The Christmas season always brings me the chills.
Chills down my spine, that is.
The season always haunts me like some Christmas ghost of the past, reminding me of some long gone day that I could barely remember. It’s a bad memory that lingers and is still carefully stored at the back of my head bidding its time to come out every Christmas season. It’s a trifle piece of memory, not even painful not even a story of unrequited love or any of that jazz, but it’s enough to haunt me.
I am not a Scrooge who goes bah-humbug every Christmas time to get this kind of haunting. Although I don’t believe in any Christian significance of Christmas, I never grumble or bash any well wishers. In fact, I sometimes even offer the greeting first and also join in the merry making. I don’t crush any people’s happiness by preaching the ancient pagan significance of yuletide including its pagan symbolisms and traditions to anyone who would approach me with a huge smile and a warm handshake. I join in warm huggies, smoochies and all!
Yet, Christmas past still haunts me.
High School. Senior Year. My last. The memory is actually sketchy. I don’t know what really transpired. I forgot the details already. It was so long ago. Maybe it was the guilt. Maybe because I fell asleep. Maybe because I wasn’t too focus enough to be creative enough. All I remember was that I was being prepared for one big event – something of epic proportions that I shouldn’t miss. It was supposed to be the last of my four year stint to join this event, so I couldn’t afford to lose. Day in and day out, I was being instructed, conditioned and trained for one big important school activity.
Every morning, every day before the big day, I went to this special class with a handful of classmates. We would stay in the room, sometimes locked in, with only papers and pens. We were excused from most of the morning classes. Each of us was being trained for specific specialties.
We were being prepared for a competition against other schools within the city. This means we’ve passed the district level and now getting prepped for the city wide or division level. The competition here is usually tougher because we’re competing against other schools, but our district in and of itself was already pushing camel through the eye of a needle. We belong in a district with none other than Manila Science HS, the top science high school in the city of Manila. Since we got to city level, it means we’re capable of placing with this school among others. Actually many schools in the city do try to topple this science high school and most of them succeed.

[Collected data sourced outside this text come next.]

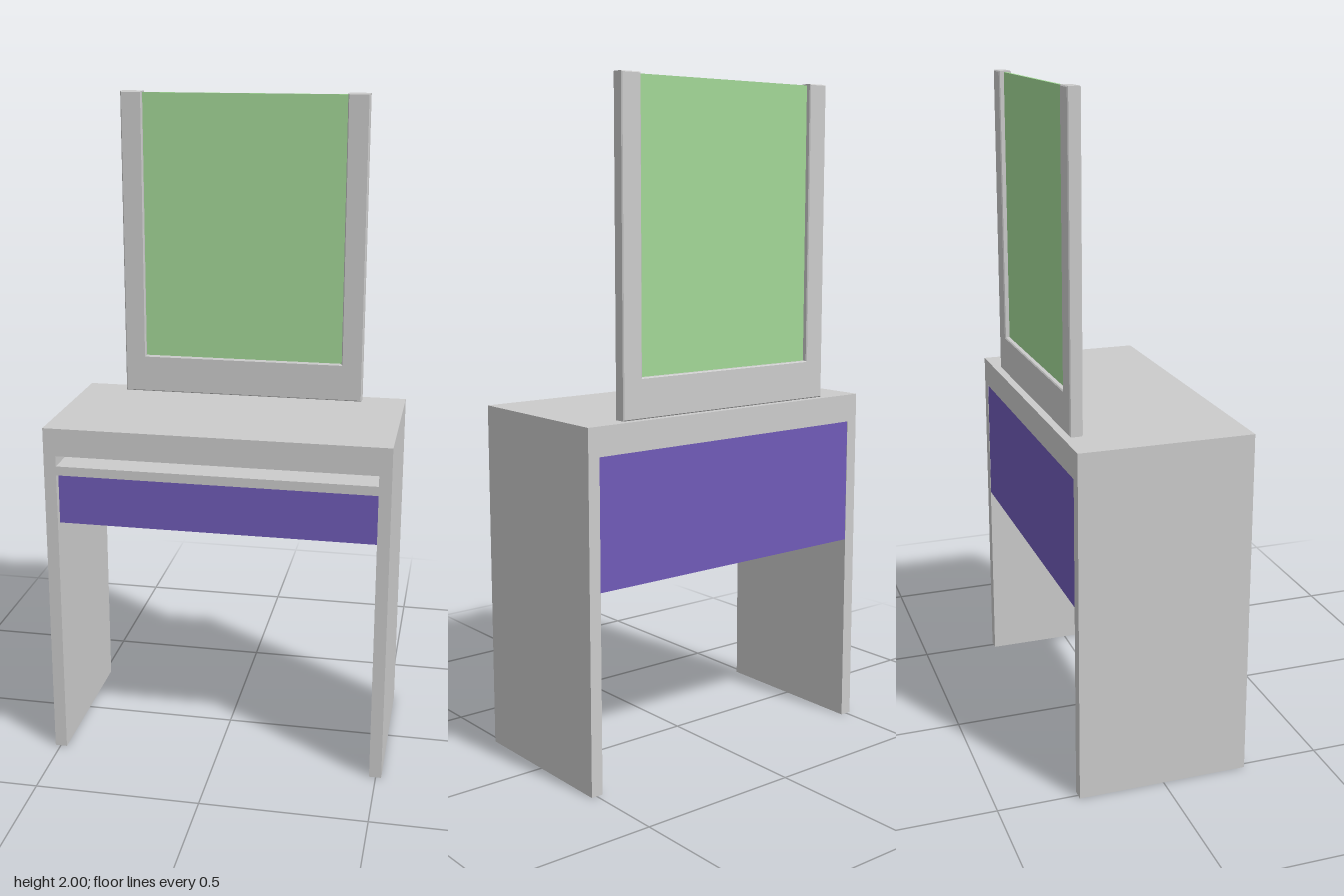
import * as THREE from 'three';

export function createModel() {
  const root = new THREE.Group();
  const grey = new THREE.MeshStandardMaterial({ color: 0xcccccc });
  const purple = new THREE.MeshStandardMaterial({ color: 0x705bb8 });
  const green = new THREE.MeshStandardMaterial({ color: 0xa3d897 });

  // Box given by its minimum and maximum corners
  const box = (name, material, [x0, y0, z0], [x1, y1, z1]) => {
    const mesh = new THREE.Mesh(new THREE.BoxGeometry(x1 - x0, y1 - y0, z1 - z0), material);
    mesh.position.set((x0 + x1) / 2, (y0 + y1) / 2, (z0 + z1) / 2);
    mesh.name = name;
    root.add(mesh);
  };

  const outer = 0.517, inner = 0.48, depth = 0.259;
  const topUnder = 0.97, height = 1.055;

  // Carcass: one solid arch of two side panels and the thick top
  const arch = new THREE.Shape([
    [-outer, 0], [-inner, 0], [-inner, topUnder], [inner, topUnder],
    [inner, 0], [outer, 0], [outer, height], [-outer, height],
  ].map(([x, y]) => new THREE.Vector2(x, y)));
  const carcass = new THREE.Mesh(
    new THREE.ExtrudeGeometry(arch, { depth: depth * 2, bevelEnabled: false }), grey);
  carcass.position.z = -depth;
  carcass.name = 'carcass';
  root.add(carcass);

  // Shelf below the slot, back panel, and the recessed drawer
  const backFront = -depth + 0.03;
  box('shelf', grey, [-inner, 0.91, backFront], [inner, 0.938, depth]);
  box('backPanel', purple, [-inner, 0.588, -depth + 0.001], [inner, topUnder, backFront]);
  box('drawer', purple, [-inner, 0.752, backFront], [inner, 0.91, 0.238]);

  // Mirror frame: U shape, open at the top, with slightly softened edges
  const b = 0.003;
  const uShape = new THREE.Shape([
    [-0.382 + b, height + b], [0.382 - b, height + b], [0.382 - b, 2 - b], [0.316 + b, 2 - b],
    [0.316 + b, 1.172 - b], [-0.316 - b, 1.172 - b], [-0.316 - b, 2 - b], [-0.382 + b, 2 - b],
  ].map(([x, y]) => new THREE.Vector2(x, y)));
  const frame = new THREE.Mesh(new THREE.ExtrudeGeometry(uShape, {
    depth: 0.038 - 2 * b, bevelThickness: b, bevelSize: b, bevelSegments: 1,
  }), grey);
  frame.position.z = -0.238 + b;
  frame.name = 'mirrorFrame';
  root.add(frame);

  // Mirror pane held in the frame
  box('mirrorPane', green, [-0.322, 1.166, -0.223], [0.322, 1.996, -0.214]);

  return root;
}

The big day comes. I am prepared except for one thing: the big day is a Saturday, A Sabbath. It’s a big deal that I be in church, even if all I ever do there back then was to play soccer with some friends using a fallen coconut on the lawn beside our church. It is a big deal for me so why am I elsewhere? I couldn’t do anything but just try to shrug it off. Though the pangs of guilt have slowly been eating at me each hour during the day, I couldn’t do anything. Back then, my fear of my instructor was greater than my fear of sin itself. My instructor would surely skin me alive if I ever opted out of the competition. So here I was guilty of hell fire but still competing in another high school whose name I couldn’t remember.
As usual for most city wide events, there was a program first. We all had to line up per category and listen as teachers, superintendents all had to talk. I don’t why but after all these years I learned that teachers ought to keep quiet when not teaching or risk voice misuse and abuse, then again, they seem to crave the talking that they even had to talk longer than usual at programs. As the program wore on, the guilty feeling has been eating at me. I wanted to bolt out. I wanted to catch the first jeep back to church. I wanted to scream, WHAT AM I DOING HERE?!
Then, we separated. All students were sent to a pre-arranged room based on the category they’re competing in. We’re supposed to stay there for most of the day until the tasks that we have to do is over. By this time, I was already sweating buckets. I was already uneasy.
Then, proctor walked in.
She talked for a while, some instructions I was already very familiar with. Then sheets of papers were passed, and then the competition starts. The task was this: write a personal feature story of how you celebrate Christmas for what it really means.
Until today, I couldn’t believe how I totally screwed up that big City-wide Journalism Competition. I wrote an obviously conjured story that had very vague and inaccurate details. I was not in focus. I was guilty for being there. I think I even fell asleep during the competition.
Now, every Christmas season, I am reminded by that article that I didn’t write. What if I told it like this or I told it like that? What if I wrote it this way or that? It’s driving me crazy until today.